We’ve been making good and frequent use of the Reykjavik bus system (called the Strætó), so I’ve had a lot of opportunities to observe Icelandic public transportation in action. The Strætó has a lot going for it: the buses are clean (coming from New York City subways, this is a big one, and not to be taken for granted), and while they don’t run all night (the last bus on most routes is just before midnight), they do run reasonably frequently during the week–particularly in the morning/after work hours. Almost all the buses have easy-to-read digital signs above the driver which indicate the next stop, and these stops are also generally announced clearly over a speaker system (also a big change from the NYC subways). The route map is very easy to decipher. The system runs buses from Reykjavik into three or four surrounding suburbs. There is an extensive and easy-to-use website (available in English!) that you can use to plan your trip to/from precise addresses and/or local points of interest (schools, cinemas, swimming pools, etc.). All very good things. But there are, of course, some idiosyncrasies and pointers for future Strætó commuters worth sharing, too:
(If you want to get into the spirit of things, you might check out this song, “Strætó 14,” by the Icelandic singer Þórir Georg. I’m not sure what the song is about exactly, but it is at least titularly about a bus line, so that’s a good start.)
-Many of the routes start or begin in neighborhoods where there are just not a lot of bus commuters. Take our own line, the number 12 (holla!): this bus runs from a hub well out outside of Reykjavík, through the city center, past the university, and ends right on the ocean, not 30 feet from our door. Two of the last three stops are within spitting distance from one another, and I’ve definitely ridden with people who make use of both stops, 20 feet apart, instead of just getting off at the same time. But usually, once it’s past the university stops, the bus is empty, save Mark and I. Twice now, the bus driver has turned around and yelled back to me to double check that I was on the right bus, and that being the case, to check which stop I wanted so that he could blow by the other ones without pause. The number 12 is basically the bus that the city of Reykjavík operates in order to give us a ride home. (Mark’s observation, not mine.) Many of you remember the way I anthropomorphized the G train. The number 12 promises to occupy a similar place in my heart.

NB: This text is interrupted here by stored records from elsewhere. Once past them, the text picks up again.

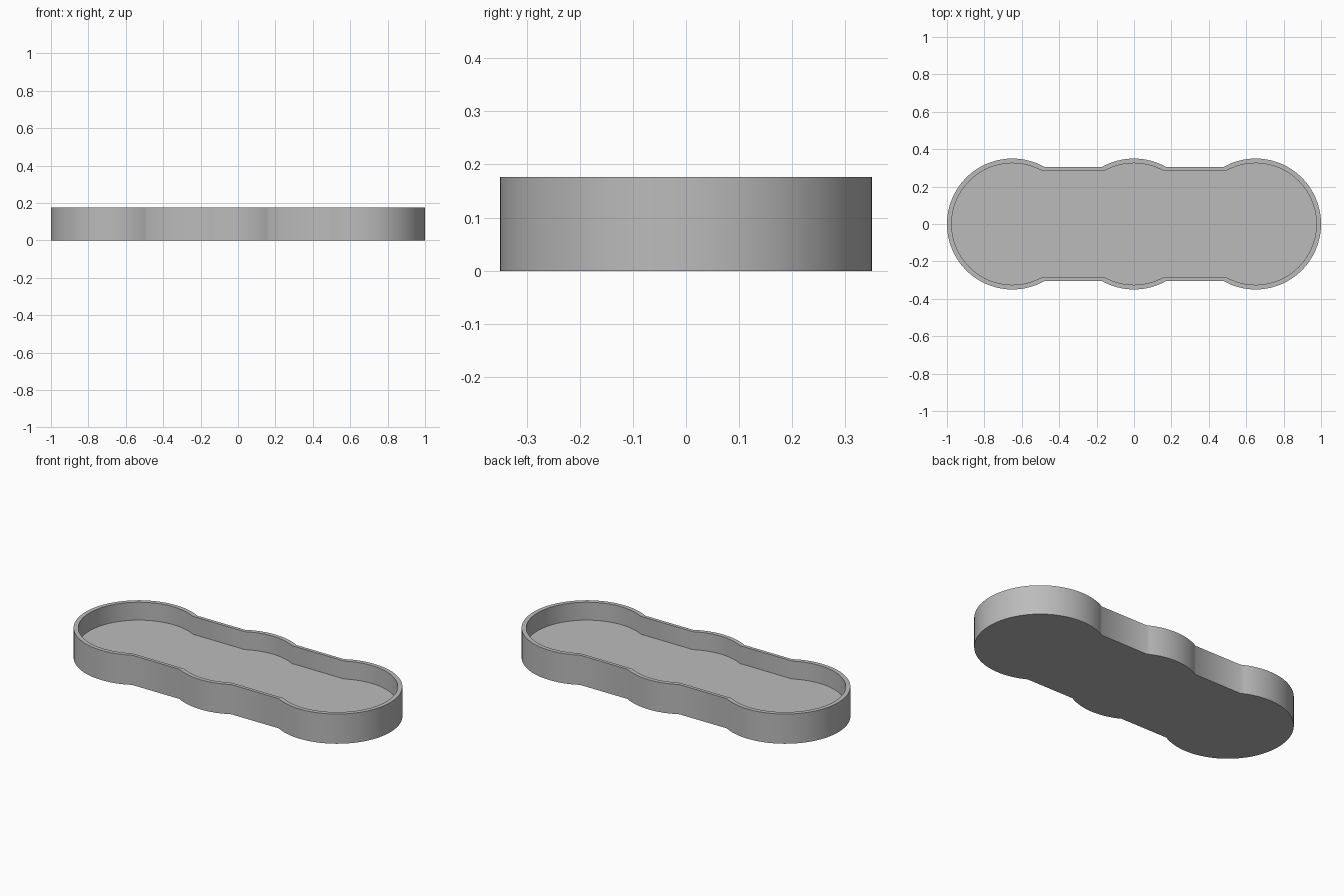
import bpy
import bmesh
from math import acos, asin, cos, sin, pi

cube = bpy.data.objects.get("Cube")
if cube:
    bpy.data.objects.remove(cube, do_unlink=True)

HEIGHT, FLOOR = 0.176, 0.07
SPACING = 0.65  # distance between the three round lobes


def arc(cx, r, start, end, steps):
    return [(cx + r * cos(start + (end - start) * i / steps),
             r * sin(start + (end - start) * i / steps)) for i in range(steps + 1)]


def outline(r, flat):
    """Three circles in a row joined by straight sides, counter-clockwise."""
    a = asin(flat / r)
    half = (arc(SPACING, r, -(pi - a), pi - a, 64)
            + arc(0, r, a, pi - a, 16))
    # the other half is the same outline turned half way round
    return half + [(-x, -y) for x, y in half]


def ring(bm, points, z):
    return [bm.verts.new((x, y, z)) for x, y in points]


def bridge(bm, a, b):
    n = len(a)
    for i in range(n):
        j = (i + 1) % n
        bm.faces.new((a[i], a[j], b[j], b[i]))


# Grey material
grey = bpy.data.materials.new("grey")
grey.use_nodes = True
color = (0.5, 0.5, 0.5, 1)
grey.diffuse_color = color
grey.node_tree.nodes["Principled BSDF"].inputs["Base Color"].default_value = color

# Tray: outer wall, rim, inner wall, floor and underside
outer, inner = outline(0.35, 0.306), outline(0.325, 0.286)
bm = bmesh.new()
rings = [ring(bm, outer, 0), ring(bm, outer, HEIGHT),
         ring(bm, inner, HEIGHT), ring(bm, inner, FLOOR)]
for lower, upper in zip(rings, rings[1:]):
    bridge(bm, lower, upper)
bm.faces.new(rings[0][::-1])
bm.faces.new(rings[-1])
bmesh.ops.recalc_face_normals(bm, faces=bm.faces)

mesh = bpy.data.meshes.new("tray")
bm.to_mesh(mesh)
bm.free()
mesh.materials.append(grey)
tray = bpy.data.objects.new("tray", mesh)
bpy.context.collection.objects.link(tray)

# Smooth walls, sharp rim
bpy.ops.object.select_all(action="DESELECT")
tray.select_set(True)
bpy.context.view_layer.objects.active = tray
bpy.ops.object.shade_smooth_by_angle(angle=pi / 6)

-Most of these buses are driven fast. Like, super duper fast. On highways and through residential areas alike. (They may actually be faster in the residential areas.) And they take off pretty much as soon as you get in, even if you’re still paying your fare. Even if you think that you have great surf board/subway/train/bus balance, you really should hold on. You’re not expecting the driver to take the roundabout at 80mph (or whatever the km/hr equivalent is), but he’s going to.
-Buses run pretty much on schedule (yay!), but occasionally–because of the speedy driving, no doubt–they will run a bit fast. If, hypothetically, your bus is arriving at the stop earlier than scheduled and you start running for it (G train style, for you Brooklynites), neither will the bus driver wait nor will the individuals standing at the bus stop make any effort to get the bus driver to wait. Rather, you will arrive at the bus stop, probably swearing, just as it blasts away (very possibly empty), and the other commuters at the stop will just sort of shrug at you, or not look at you at all.
-Should you catch your bus and sit safely down before blast off, stay vigilant. When you arrive at your stop, exit through the middle or back door, and do so expeditiously. The doors are automatic, and if you get caught, it might take longer than you’d hope to get them open again. (Iceland isn’t generally big on safety measures like railings along sheer cliff faces or doors that open back up if something/someone gets in the way.) Point of fact: I watched a young mother get caught in the back door this weekend with her very little girl on the other side of the door, and even with her yelling, and me yelling (in English), and finally someone else yelling (in Icelandic), it took quite awhile for her to get pried loose, and it looked like it hurt. The bus driver eventually saw fit to get off and see what the fuss was about, but basically just gave the characteristic shrug when she said she’d been caught in the door, pointed her in another direction (towards what I don’t know), got back on the bus, and kept going, at mach 3.
-Another note on the doors: they don’t always close before the bus continues moving. One of the reasonably friendly drivers on the number 12 (holla!) has a particular tendency to floor the gas after dropping people off, and usually does so well before the middle and back doors are closed. I imagine that this will make for some very chilly rides in the winter time. There’s also a lot of alarms and buzzers that go off each time the bus starts moving with the doors open, which is really off-putting until it becomes really amusing.
-And lastly, as a student, you are entitled to a discounted nine month bus pass, but only once your kennitala has been activated in The System, and these can only be purchased online, via the Icelandic version of the website. If you go to the window of one of the larger bus stations and try to explain that the website is not allowing you to purchase a student card because it doesn’t yet recognize your kennitala, you will receive a shrug, and, if you’re lucky, be directed to email someone who will then just tell you that you need to wait some more.
So there’s the Strætó, in a nutshell.